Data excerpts
+-------+

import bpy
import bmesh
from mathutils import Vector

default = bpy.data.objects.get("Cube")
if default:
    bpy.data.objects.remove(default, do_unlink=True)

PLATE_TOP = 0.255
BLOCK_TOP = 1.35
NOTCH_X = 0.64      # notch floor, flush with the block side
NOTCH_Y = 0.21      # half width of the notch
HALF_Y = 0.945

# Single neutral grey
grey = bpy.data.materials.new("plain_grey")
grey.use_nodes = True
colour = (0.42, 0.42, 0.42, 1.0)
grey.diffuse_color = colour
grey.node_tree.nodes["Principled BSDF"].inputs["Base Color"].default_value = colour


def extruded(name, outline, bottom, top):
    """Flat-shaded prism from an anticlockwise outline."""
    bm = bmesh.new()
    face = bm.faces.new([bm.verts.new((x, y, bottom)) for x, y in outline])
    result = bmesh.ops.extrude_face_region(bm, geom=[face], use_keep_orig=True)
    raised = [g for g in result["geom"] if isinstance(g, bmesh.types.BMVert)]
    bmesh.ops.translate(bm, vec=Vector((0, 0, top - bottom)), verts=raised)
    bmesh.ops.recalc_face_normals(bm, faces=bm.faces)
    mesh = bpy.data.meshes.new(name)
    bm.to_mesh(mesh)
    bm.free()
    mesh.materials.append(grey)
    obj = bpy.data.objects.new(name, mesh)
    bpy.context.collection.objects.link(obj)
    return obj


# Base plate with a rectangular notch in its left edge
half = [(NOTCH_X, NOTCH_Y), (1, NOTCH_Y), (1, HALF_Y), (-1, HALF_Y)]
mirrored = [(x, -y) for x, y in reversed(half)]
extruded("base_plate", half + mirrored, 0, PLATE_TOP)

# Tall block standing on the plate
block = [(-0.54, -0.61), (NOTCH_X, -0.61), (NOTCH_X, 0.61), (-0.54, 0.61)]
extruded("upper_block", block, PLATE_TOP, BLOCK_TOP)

+-------+

Leave out every line above except those from the line with "NOTCH_Y = 0.21" up to and including the line with "raised = [g", and copy those exactly.

NOTCH_Y = 0.21      # half width of the notch
HALF_Y = 0.945

# Single neutral grey
grey = bpy.data.materials.new("plain_grey")
grey.use_nodes = True
colour = (0.42, 0.42, 0.42, 1.0)
grey.diffuse_color = colour
grey.node_tree.nodes["Principled BSDF"].inputs["Base Color"].default_value = colour


def extruded(name, outline, bottom, top):
    """Flat-shaded prism from an anticlockwise outline."""
    bm = bmesh.new()
    face = bm.faces.new([bm.verts.new((x, y, bottom)) for x, y in outline])
    result = bmesh.ops.extrude_face_region(bm, geom=[face], use_keep_orig=True)
    raised = [g for g in result["geom"] if isinstance(g, bmesh.types.BMVert)]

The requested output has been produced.